On the younger side, we are seeing general growth.
How old are those younger, predominantly male travelers?
Zungu: Ages 25 to 45. It used to be 35 to 45; it’s coming down a lot.
That’s exciting to us, because whether they’re going because their grandparents bring them or because of the World Cup, South Africa is no longer far away to them. Whereas South Africa would never be a first-time long-haul trip in the past, it’s beginning to be.
South Africa allows a comfortable entry into the African continent for this type of adventurous traveler.
What forces are affecting the market for travel to South Africa today?
Zungu: South Africa is a prosperous country. Economically, South Africa has been on a growth path since the dawn of our democracy 17 years ago.

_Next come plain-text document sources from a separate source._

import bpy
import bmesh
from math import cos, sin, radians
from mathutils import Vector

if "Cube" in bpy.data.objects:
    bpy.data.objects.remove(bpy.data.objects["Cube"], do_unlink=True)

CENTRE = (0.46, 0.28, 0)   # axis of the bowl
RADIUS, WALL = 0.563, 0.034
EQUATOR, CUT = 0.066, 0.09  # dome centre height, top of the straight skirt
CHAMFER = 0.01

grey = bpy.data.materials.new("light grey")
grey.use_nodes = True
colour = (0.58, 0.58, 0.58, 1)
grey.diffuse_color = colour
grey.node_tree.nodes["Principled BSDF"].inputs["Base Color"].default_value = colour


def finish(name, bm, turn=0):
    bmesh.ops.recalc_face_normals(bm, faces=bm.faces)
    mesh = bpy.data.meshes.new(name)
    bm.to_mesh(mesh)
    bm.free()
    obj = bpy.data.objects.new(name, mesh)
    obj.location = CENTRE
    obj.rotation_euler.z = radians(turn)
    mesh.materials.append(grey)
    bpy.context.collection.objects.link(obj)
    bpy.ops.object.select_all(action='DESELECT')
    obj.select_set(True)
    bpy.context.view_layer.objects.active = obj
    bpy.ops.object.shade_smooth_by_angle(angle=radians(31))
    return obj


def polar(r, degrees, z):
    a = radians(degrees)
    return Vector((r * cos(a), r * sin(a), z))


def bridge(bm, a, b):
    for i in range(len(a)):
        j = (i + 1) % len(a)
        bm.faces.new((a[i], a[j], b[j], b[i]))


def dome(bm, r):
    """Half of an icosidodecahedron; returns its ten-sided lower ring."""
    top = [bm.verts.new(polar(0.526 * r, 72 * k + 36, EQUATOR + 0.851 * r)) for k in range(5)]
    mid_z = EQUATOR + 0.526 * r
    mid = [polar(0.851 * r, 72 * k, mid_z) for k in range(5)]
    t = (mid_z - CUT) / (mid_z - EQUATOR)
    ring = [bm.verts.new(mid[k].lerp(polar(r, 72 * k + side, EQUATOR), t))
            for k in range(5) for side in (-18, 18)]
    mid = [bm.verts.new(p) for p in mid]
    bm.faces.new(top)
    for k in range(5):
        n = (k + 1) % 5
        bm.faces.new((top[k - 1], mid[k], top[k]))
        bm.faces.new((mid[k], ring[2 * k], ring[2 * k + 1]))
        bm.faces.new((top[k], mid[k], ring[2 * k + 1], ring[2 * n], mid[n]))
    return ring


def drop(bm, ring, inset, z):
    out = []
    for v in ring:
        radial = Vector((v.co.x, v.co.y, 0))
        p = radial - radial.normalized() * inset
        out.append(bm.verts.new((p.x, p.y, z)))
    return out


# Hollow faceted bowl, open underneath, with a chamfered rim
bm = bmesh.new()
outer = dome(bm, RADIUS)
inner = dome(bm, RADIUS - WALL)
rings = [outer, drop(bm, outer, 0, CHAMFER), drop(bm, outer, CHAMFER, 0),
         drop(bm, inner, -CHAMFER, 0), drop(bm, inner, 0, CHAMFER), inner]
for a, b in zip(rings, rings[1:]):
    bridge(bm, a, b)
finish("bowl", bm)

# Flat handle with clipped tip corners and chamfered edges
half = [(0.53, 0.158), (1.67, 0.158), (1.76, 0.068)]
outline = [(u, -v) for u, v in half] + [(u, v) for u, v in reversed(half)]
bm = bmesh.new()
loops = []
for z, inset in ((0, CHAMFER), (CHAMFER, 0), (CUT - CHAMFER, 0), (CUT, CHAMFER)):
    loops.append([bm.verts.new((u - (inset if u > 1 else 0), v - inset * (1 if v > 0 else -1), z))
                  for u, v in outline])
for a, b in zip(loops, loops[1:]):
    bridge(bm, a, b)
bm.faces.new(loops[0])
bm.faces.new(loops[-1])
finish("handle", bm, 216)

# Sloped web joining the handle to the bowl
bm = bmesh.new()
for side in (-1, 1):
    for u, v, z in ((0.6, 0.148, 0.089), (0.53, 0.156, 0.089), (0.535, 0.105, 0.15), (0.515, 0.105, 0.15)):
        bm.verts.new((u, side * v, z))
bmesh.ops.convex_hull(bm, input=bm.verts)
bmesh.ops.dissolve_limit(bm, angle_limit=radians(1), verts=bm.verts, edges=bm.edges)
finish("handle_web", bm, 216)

South Africans are working. South Africa is in the G20 [the world’s top 20 economies] and we’ve just been included in BRIC – with Brazil, Russia, India, China [the world’s fastest-growing emerging economies]. South Africa has some of the best financial systems in the world.
These things speak of a South Africa that is strong. Our democracy is strong.
South Africa hosted the 2010 World Cup. What impact did that have?
Zungu: That brought about a whole upgrade in our infrastructure and a lift in service, in how we treat visitors. Our airports, transport system, our roads have been upgraded; new hotels have opened. So South Africa is ready – a country that has improved on what was already good.
What might surprise agents who have been selling South Africa for years about today’s South Africa?
Zungu: South Africa is now easy to get around. If you had been selling South Africa many years ago, you would think you need to go by bus. But a lot of travelers, Europeans and Germans especially, hire a car and drive themselves.
More people are involved in tourism than there used to be, so there’s an understanding of the value of tourism. What you can offer the traveler is so colorful now. It doesn’t have to be that same lodge you knew about. It does not have to be five-star. There are three-star products that are unbelievable.
B&Bs were allowed to be part of accommodations for the World Cup, so there was incredible growth. The B&B brings travelers closer to South Africa, especially in the Winelands or in places where you want to give your travelers something more intimate.
What are your top niche markets from North America?
Zungu: Departures from the classical tour. (See sidebar.) The gay and lesbian market, another segment that is very well-read and has high standards; they know that South Africa is open and welcoming. This segment is growing.
Also you find a lot of African American travelers looking to experience the culture. In sports, golf is an important niche. Another is honeymoon, romance.
Next time: How to get involved in selling South Africa, including practical tips for positioning South Africa for first-time and repeat visitors and for overcoming client hesitations.